  • In reportage / photojournalist style, every image aims to be strong in it self: It aims to convey emotions, to make the viewer feel a certain way and to tell a story or communicate something about that precise moment in time: Every image should tell a story on it’s own.
  • A reportage / photojournalist style image is at its best when it manages to capture a decisive moment: Imagine that the time and what is happening is a long line. But all the sudden there is a moment on that time- line that has something extra to it and the photographer captures that. It can be a certain gaze from the subject, a moment of emotion, or perhaps a moment when lots of things are happening at once in the image, and light and composition is just right. One second earlier it wasn’t there. One second later that moment is gone. It is a decisive moment – an interruption on that long line of time. That’s what the reportage style wedding photographer aims to capture!
  • Black and white photography is a bit of a signature for the reportage / photojournalist style: Reportage photography was born in an era when all photography was black and white and mainly used as news value or to document reality. For this reason, black and white photography kind of carries the meaning of being “real” and “objective”. Black and white also adds a certain drama and might de- cluster the composition. This doesn’t mean that all modern photographers who favor this style, will also favor black and white images. It’s up to each individual photographer’s taste, but a lot of reportage / photojournalist photographers do tend to include black and white images for their clients.

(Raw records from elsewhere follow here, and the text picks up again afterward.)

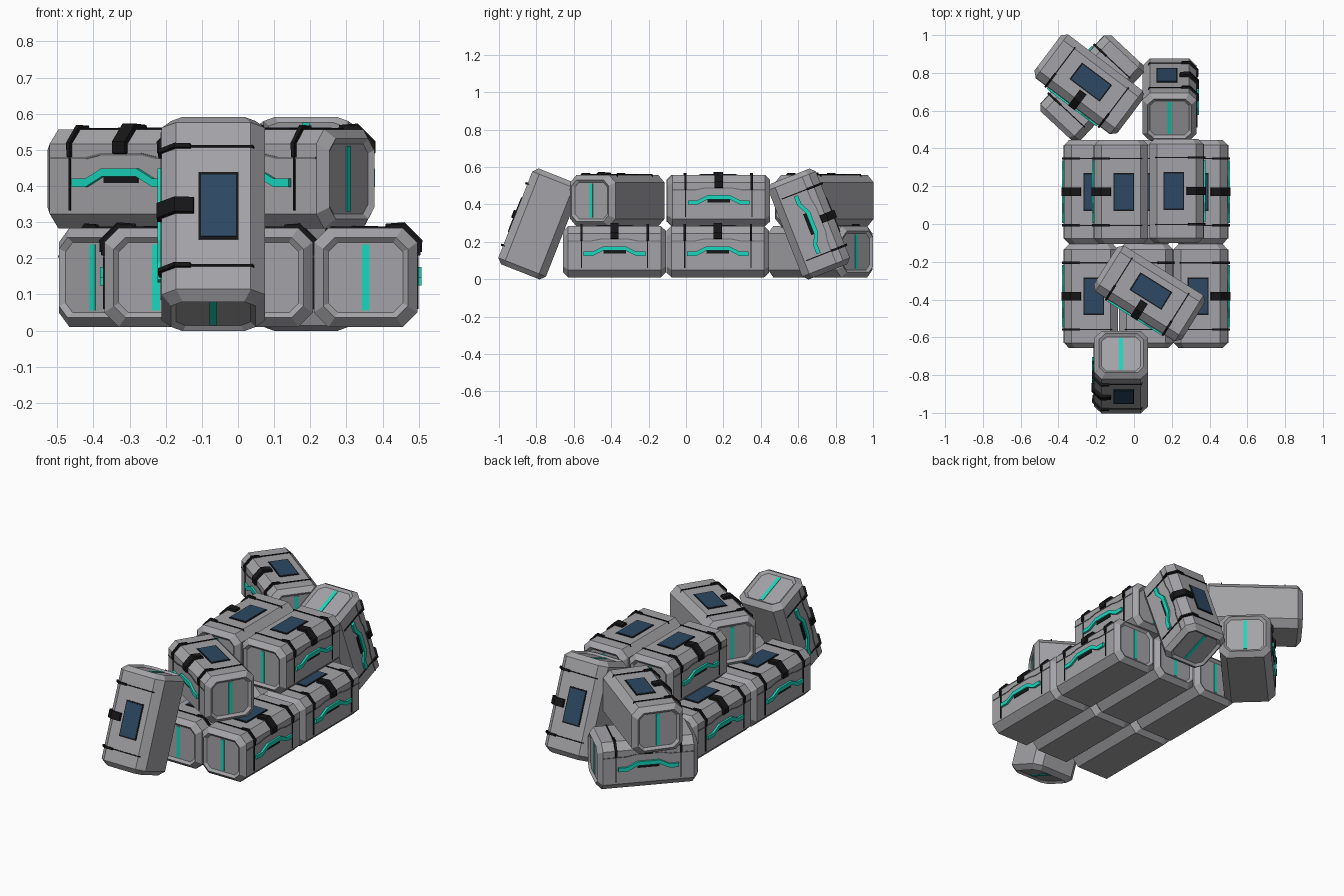
import bpy, bmesh, math
from mathutils import Matrix, Euler, Vector

if "Cube" in bpy.data.objects:
    bpy.data.objects.remove(bpy.data.objects["Cube"])

def mat(name, c):
    m = bpy.data.materials.new(name)
    m.diffuse_color = (*c, 1)
    m.use_nodes = True
    m.node_tree.nodes["Principled BSDF"].inputs["Base Color"].default_value = m.diffuse_color
    return m

GREY = mat("case_grey", (0.37, 0.365, 0.385))
SEAM = mat("seam_grey", (0.16, 0.16, 0.17))
BLACK = mat("black_rubber", (0.008, 0.008, 0.009))
TEAL = mat("teal", (0.01, 0.68, 0.52))
BLUE = mat("screen_blue", (0.025, 0.065, 0.125))

W, L, H = 0.143, 0.275, 0.137      # half width, length, height

def finish(bm, name, material):
    bmesh.ops.recalc_face_normals(bm, faces=bm.faces)
    me = bpy.data.meshes.new(name)
    bm.to_mesh(me)
    bm.free()
    me.materials.append(material)
    return name, me

def box(name, material, *boxes):
    bm = bmesh.new()
    for c, s in boxes:
        bmesh.ops.create_cube(bm, size=1, matrix=Matrix.Translation(c) @ Matrix.Diagonal((*s, 1)))
    return finish(bm, name, material)

def prism(name, material, sections, place):
    """Extrude each (outline, start, end); place maps (u, v, depth) to 3D."""
    bm = bmesh.new()
    for pts, a, b in sections:
        r = [[bm.verts.new(place(u, v, d)) for u, v in pts] for d in (a, b)]
        n = len(pts)
        bm.faces.new(r[0])
        bm.faces.new(r[1])
        for i in range(n):
            bm.faces.new((r[0][i], r[0][(i + 1) % n], r[1][(i + 1) % n], r[1][i]))
    return finish(bm, name, material)

def octagon(inset, c):
    w, h = W - inset, H - inset
    return [(w, h - c), (w - c, h), (c - w, h), (-w, h - c),
            (-w, c - h), (c - w, -h), (w - c, -h), (w, c - h)]

def ribbon(path, t):
    """Closed outline of a path thickened upwards by t."""
    return path + [(u, v + t) for u, v in reversed(path)]

# chamfered body with recessed ends
def body():
    bm = bmesh.new()
    steps = [(L - 0.012, 0.040, 0.026), (L, 0.026, 0.032), (L - 0.027, 0, 0.040)]
    steps = [(-y, i, c) for y, i, c in steps] + steps[::-1]
    rings = [[bm.verts.new((x, y, z)) for x, z in octagon(i, c)] for y, i, c in steps]
    bm.faces.new(rings[0])
    bm.faces.new(rings[-1])
    for a, b in zip(rings, rings[1:]):
        for i in range(8):
            j = (i + 1) % 8
            bm.faces.new((a[i], a[j], b[j], b[i]))
    return finish(bm, "case_body", GREY)

across = lambda x, z, y: (x, y, z)      # outline in x/z, depth along y
along = lambda y, z, x: (x, y, z)       # outline in y/z, depth along x

# thin straps over the lid and latch side, with thicker corner clamps
e = 0.004
thin = [(-W + 0.03, H - 0.01), (-W + 0.034, H + e), (W - 0.04, H + e), (W + e, H - 0.04),
        (W + e, 0.05 - H), (W - 0.01, 0.05 - H), (W - 0.01, H - 0.045), (W - 0.045, H - 0.01)]
clamp = [(0.06, H - 0.005), (0.065, H + 0.010), (0.108, H + 0.012), (W + 0.011, H - 0.037),
         (W + 0.009, H - 0.075), (W - 0.005, H - 0.08), (W - 0.01, H - 0.045), (W - 0.045, H - 0.01)]
latch = [(0.052, H - 0.005), (0.056, H + 0.012), (0.108, H + 0.016), (W + 0.014, H - 0.034),
         (W + 0.013, H - 0.066), (W - 0.005, H - 0.07), (W - 0.01, H - 0.045), (W - 0.045, H - 0.01)]

# handle and seam outlines on the latch side
grip = [(-0.165, -0.022), (-0.115, -0.022), (-0.06, 0.006),
        (0.06, 0.006), (0.115, -0.022), (0.165, -0.022)]
seam = [(-0.248, 0.055), (-0.12, 0.055), (-0.07, 0.065),
        (0.07, 0.065), (0.12, 0.055), (0.248, 0.055)]

SX = -0.014                              # screen sits a little away from the latch
PARTS = [
    body(),
    prism("lid_strap", BLACK, [(thin, s * 0.177 - 0.003, s * 0.177 + 0.003) for s in (-1, 1)], across),
    prism("strap_clamp", BLACK, [(clamp, s * 0.177 - 0.006, s * 0.177 + 0.006) for s in (-1, 1)], across),
    prism("latch", BLACK, [(latch, -0.022, 0.022)], across),
    prism("handle", TEAL, [(ribbon(grip, 0.023), W - 0.005, W + 0.012)], along),
    box("handle_recess", BLACK, ((W, 0, -0.002), (0.006, 0.12, 0.018))),
    prism("lid_seam", SEAM, [(ribbon(seam, 0.006), W - 0.005, W + 0.003)], along),
    box("screen_frame", BLACK, ((SX, 0, H), (0.110, 0.200, 0.006))),
    box("screen", BLUE, ((SX, 0, H + 0.001), (0.098, 0.184, 0.008))),
    box("end_light", TEAL, *[((0, s * (L - 0.012), 0), (0.021, 0.006, 0.182)) for s in (-1, 1)]),
]

# crates: centre, tilt about x, turn about z (degrees); the latch faces local +x
LO, UP = 0.147, 0.42
CRATES = [
    ((-0.227, -0.382, LO), 0, 180), ((0.064, -0.382, LO), 0, 0), ((0.353, -0.382, LO), 0, 0),
    ((-0.227, 0.170, LO), 0, 180), ((0.064, 0.170, LO), 0, 0), ((0.353, 0.170, LO), 0, 0),
    ((-0.068, 0.170, UP), 0, 180), ((0.224, 0.175, UP), 0, 0),
    ((0.082, -0.367, UP), 0, 238),                                   # turned crate on front row
    ((-0.222, 0.718, LO), 0, 137), ((-0.237, 0.740, UP), 0, 233),    # crossed pair at the back
    ((-0.068, -0.785, 0.295), -68.5, 180),                           # leaning at the front
    ((0.188, 0.658, 0.295), -68.5, 0),                               # leaning at the back
]
for i, (c, tilt, turn) in enumerate(CRATES):
    rot = Euler((math.radians(tilt), 0, math.radians(turn))).to_matrix().to_4x4()
    for name, me in PARTS:
        ob = bpy.data.objects.new(f"crate_{i + 1}_{name}", me)
        bpy.context.collection.objects.link(ob)
        ob.matrix_world = Matrix.Translation(Vector(c)) @ rot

Is there a difference between Reportage, Photojournalist and Documentary style photography?

These 3 are all apples from the same tree really. But on a spectra between totally objective photography and more creative photography, the Reportage style would be most objective, while Photojournalism could be a bit less restricted and more creative, and documentary style even more creative. The reportage style is bound to stay objective since it is supposed to have news value, while documentary photography, although it tells a story about something that really has happened/is happening, can be more creative in terms of letting the photographer suggest locations, moving subjects or objects around etc. Editorial photography would be even one step further towards the creative side.

I hope you’ve enjoyed the information in this article! Underneath are two galleries sampling reportage style photography. Next time I will talk about EDITORIAL STYLE wedding photography – the differences and the similarities it has to reportage / photojournalism / documentary and why you could say that it has a look that fuses the reportage style with  the look of magazine/fashion/advertising.

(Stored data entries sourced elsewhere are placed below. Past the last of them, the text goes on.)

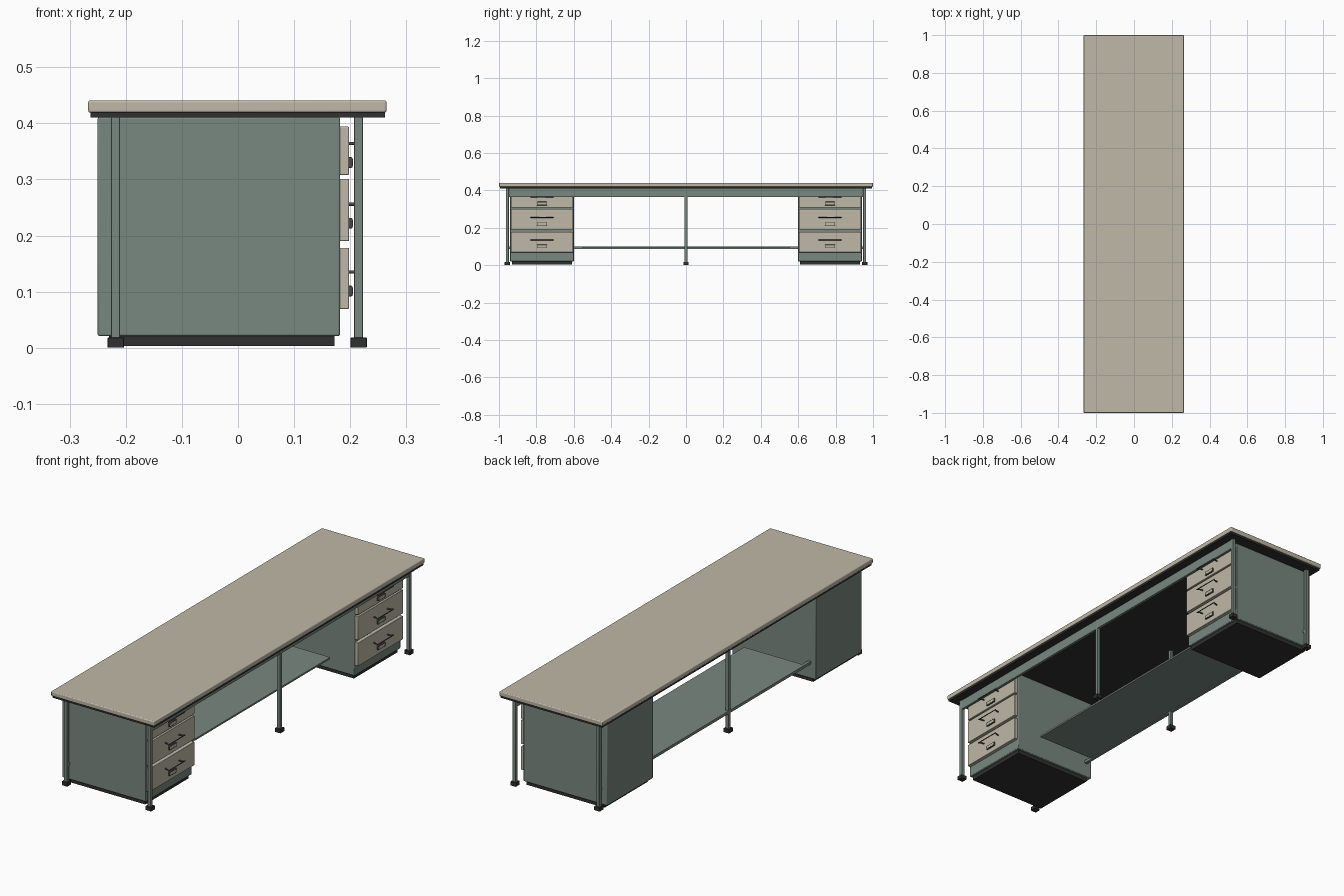
import bpy
from mathutils import Vector

cube = bpy.data.objects.get("Cube")
if cube:
    bpy.data.objects.remove(cube, do_unlink=True)


def material(name, rgb):
    m = bpy.data.materials.new(name)
    m.use_nodes = True
    color = (*rgb, 1)
    m.diffuse_color = color
    bsdf = next(n for n in m.node_tree.nodes if n.type == 'BSDF_PRINCIPLED')
    bsdf.inputs["Base Color"].default_value = color
    return m


BEIGE = material("warm beige", (0.52, 0.48, 0.385))
GREEN = material("grey green", (0.19, 0.245, 0.215))
BLACK = material("soft black", (0.03, 0.03, 0.031))
METAL = material("dark metal", (0.07, 0.075, 0.075))


def box(name, xs, ys, zs, mat, bevel=0, segments=2):
    """Box given by its extents on each axis."""
    bpy.ops.mesh.primitive_cube_add(size=1)
    ob = bpy.context.object
    ob.name = name
    lo, hi = (Vector(v) for v in zip(xs, ys, zs))
    for v in ob.data.vertices:
        v.co = (lo + hi) / 2 + v.co * (hi - lo)
    ob.data.materials.append(mat)
    if bevel:
        mod = ob.modifiers.new("rounded edges", 'BEVEL')
        mod.width = bevel
        mod.segments = segments
        bpy.ops.object.shade_smooth_by_angle()
    return ob


def around(center, half):
    return center - half, center + half


def handle(name, y, z):
    """Bent rod with its two ends set in the drawer front."""
    curve = bpy.data.curves.new(name, 'CURVE')
    curve.dimensions = '3D'
    curve.bevel_depth = 0.003
    curve.bevel_resolution = 2
    curve.use_fill_caps = True
    path = [(0.197, -0.05), (0.214, -0.053), (0.222, -0.06), (0.222, 0.06),
            (0.214, 0.053), (0.197, 0.05)]
    spline = curve.splines.new('POLY')
    spline.points.add(len(path) - 1)
    for p, (px, py) in zip(spline.points, path):
        p.co = (px, y + py, z, 1)
    curve.materials.append(METAL)
    ob = bpy.data.objects.new(name, curve)
    bpy.context.collection.objects.link(ob)


# Table top and its dark underlay
box("table_top", (-0.267, 0.265), (-1, 1), (0.419, 0.441), BEIGE, 0.004, 3)
box("top_underlay", (-0.263, 0.262), (-0.994, 0.994), (0.41, 0.42), BLACK)

# Front apron, rear rail and low shelf
box("front_apron", (0.209, 0.221), (-0.962, 0.962), (0.365, 0.411), GREEN)
box("rear_rail", (-0.225, -0.211), (-0.95, 0.95), (0.088, 0.101), GREEN)
box("low_shelf", (-0.215, 0.088), (-0.555, 0.555), (0.093, 0.101), GREEN)

# Legs and feet
for side, x in (("front", 0.215), ("rear", -0.218)):
    for place, y in (("right", -0.955), ("middle", 0), ("left", 0.955)):
        box(f"{side}_{place}_leg", around(x, 0.008), around(y, 0.008),
            (0.01, 0.411), GREEN, 0.0015)
        box(f"{side}_{place}_foot", around(x, 0.0145), around(y, 0.0145),
            (0, 0.018), BLACK, 0.001)

# Drawer cabinets
DRAWERS = (("lower", 0.069, 0.178), ("middle", 0.19, 0.301), ("upper", 0.308, 0.394))
LABELS = {"lower": 0.101, "middle": 0.222, "upper": 0.33}
for side, y in (("right", -0.77), ("left", 0.77)):
    box(f"{side}_cabinet", (-0.25, 0.182), around(y, 0.17), (0.021, 0.411),
        GREEN, 0.003)
    box(f"{side}_plinth", (-0.23, 0.172), around(y, 0.16), (0.003, 0.023), BLACK)
    for level, low, high in DRAWERS:
        name = f"{side}_{level}"
        z = LABELS[level]
        box(f"{name}_drawer", (0.18, 0.198), around(y, 0.166), (low, high),
            BEIGE, 0.002)
        box(f"{name}_label_frame", (0.196, 0.204), around(y, 0.027),
            around(z, 0.0095), METAL, 0.002)
        box(f"{name}_label", (0.2, 0.2046), around(y, 0.023),
            around(z, 0.006), BEIGE)
        handle(f"{name}_handle", y, z + 0.034)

* For this article I wrote most of the text from memory – I made my final essay at uni on H C Bresson and his idea about the decisive moment, and I tell you the work for a final essay kind of sticks;). But I did have a recap on Bresson and borrowed his images from

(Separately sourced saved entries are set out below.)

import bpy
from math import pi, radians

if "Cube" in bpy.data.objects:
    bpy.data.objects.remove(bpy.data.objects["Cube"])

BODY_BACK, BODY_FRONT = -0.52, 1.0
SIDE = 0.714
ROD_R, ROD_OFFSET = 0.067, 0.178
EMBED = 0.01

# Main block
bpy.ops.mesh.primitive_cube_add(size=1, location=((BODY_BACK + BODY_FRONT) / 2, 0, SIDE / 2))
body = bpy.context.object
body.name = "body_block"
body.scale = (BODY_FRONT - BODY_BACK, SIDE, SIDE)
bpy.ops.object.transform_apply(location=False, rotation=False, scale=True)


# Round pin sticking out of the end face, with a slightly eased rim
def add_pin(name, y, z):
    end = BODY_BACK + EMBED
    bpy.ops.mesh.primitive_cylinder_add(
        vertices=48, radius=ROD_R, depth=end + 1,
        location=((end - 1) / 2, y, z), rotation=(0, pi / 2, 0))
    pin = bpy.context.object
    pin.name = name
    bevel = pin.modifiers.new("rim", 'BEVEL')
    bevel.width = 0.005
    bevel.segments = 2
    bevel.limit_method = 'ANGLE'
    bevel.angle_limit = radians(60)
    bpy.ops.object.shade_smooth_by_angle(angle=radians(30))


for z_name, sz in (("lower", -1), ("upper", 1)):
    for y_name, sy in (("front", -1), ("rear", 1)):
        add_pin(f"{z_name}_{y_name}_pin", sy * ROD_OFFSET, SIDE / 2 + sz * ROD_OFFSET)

Chapter 2 is now live. Click to read about Editorial style wedding photography vs the reportage style